4. Build a great cyber wall (against China and others) cyber espionage between companies and countries -- most notably activity from China. Barr wants the Obama Administration to revisit requirements for restricting U.S. companies with a presence in China and other countries.
Another item of concern for security pros is the increased level of
"The concern cited in most cases [of cyber espionage] is stolen intellectual property and malware embedded in source code," he says. "This is a danger regardless of where the code is developed, and cyber security should focus less on the geographic location of developed code and more on the controls in place to reduce the likelihood of a successful attack."
In other words, focus on building a stronger wall around the sensitive data so that protection is assured regardless of where the bad guys are attacking from.
5. Give someone control (and make them accountable)
The final -- and arguably most important -- item Obama should focus on is giving government security officials some real power and a tougher code of accountability to go with it.
The first of his 10 suggestions is to issue and executive order establishing responsibility for cyber security with "real negative repercussions for those who fail to prevent breaches." For civilians this means being fired; for the military this means court marshal, demotion, and expulsion for serious security breaches, Stiennon wrote.
"Do not allow the blame to be foisted off on contractors. The only way that security gets implemented is if someone's job is on the line," he continued. "This goes all the way to the top, of course. Whoever you appoint to replace the current assistant secretary for cyber security and communications must understand that security breaches imply failure and those responsible will be replaced."
THE OFFICIAL OBAMA PLAN

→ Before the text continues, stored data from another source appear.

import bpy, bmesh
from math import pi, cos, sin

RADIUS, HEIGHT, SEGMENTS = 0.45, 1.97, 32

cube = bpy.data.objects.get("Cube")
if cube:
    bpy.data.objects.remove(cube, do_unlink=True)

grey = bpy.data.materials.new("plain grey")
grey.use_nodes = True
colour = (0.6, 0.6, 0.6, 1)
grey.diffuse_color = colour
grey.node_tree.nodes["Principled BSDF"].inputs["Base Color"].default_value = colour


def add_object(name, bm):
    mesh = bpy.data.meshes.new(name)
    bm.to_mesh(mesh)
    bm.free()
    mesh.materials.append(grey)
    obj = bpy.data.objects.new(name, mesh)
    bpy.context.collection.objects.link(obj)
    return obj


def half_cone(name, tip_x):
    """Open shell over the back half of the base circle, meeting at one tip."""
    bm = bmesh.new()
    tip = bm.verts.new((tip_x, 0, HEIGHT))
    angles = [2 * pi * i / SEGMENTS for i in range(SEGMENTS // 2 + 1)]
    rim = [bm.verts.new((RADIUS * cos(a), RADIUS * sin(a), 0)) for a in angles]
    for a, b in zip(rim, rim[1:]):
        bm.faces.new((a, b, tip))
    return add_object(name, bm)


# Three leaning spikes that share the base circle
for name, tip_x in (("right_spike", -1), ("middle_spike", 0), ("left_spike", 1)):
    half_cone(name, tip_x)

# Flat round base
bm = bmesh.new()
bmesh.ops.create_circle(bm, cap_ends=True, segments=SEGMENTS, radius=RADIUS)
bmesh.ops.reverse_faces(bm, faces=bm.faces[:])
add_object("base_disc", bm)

The following is a list of the incoming Obama Administration's cyber security goals, taken from Change.gov, the official site of the President-Elect. Does it reflect some of the suggestions listed above? We welcome feedback in the comments section of this article.
- Strengthen Federal Leadership on Cyber Security: Declare the cyber infrastructure a strategic asset and establish the position of national cyber advisor who will report directly to the president and will be responsible for coordinating federal agency efforts and development of national cyber policy.
- Initiate a Safe Computing R&D Effort and Harden our Nation's Cyber Infrastructure: Support an initiative to develop next-generation secure computers and networking for national security applications. Work with industry and academia to develop and deploy a new generation of secure hardware and software for our critical cyber infrastructure.
- Protect the IT Infrastructure That Keeps America's Economy Safe: Work with the private sector to establish tough new standards for cyber security and physical resilience.
- Prevent Corporate Cyber-Espionage: Work with industry to develop the systems necessary to protect our nation's trade secrets and our research and development. Innovations in software, engineering, pharmaceuticals and other fields are being stolen online from U.S. businesses at an alarming rate.
- Develop a Cyber Crime Strategy to Minimize the Opportunities for Criminal Profit: Shut down the mechanisms used to transmit criminal profits by shutting down untraceable Internet payment schemes. Initiate a grant and training program to provide federal, state, and local law enforcement agencies the tools they need to detect and prosecute cyber crime.
- Mandate Standards for Securing Personal Data and Require Companies to Disclose Personal Information Data Breaches: Partner with industry and our citizens to secure personal data stored on government and private systems. Institute a common standard for securing such data across industries and protect the rights of individuals in the information age.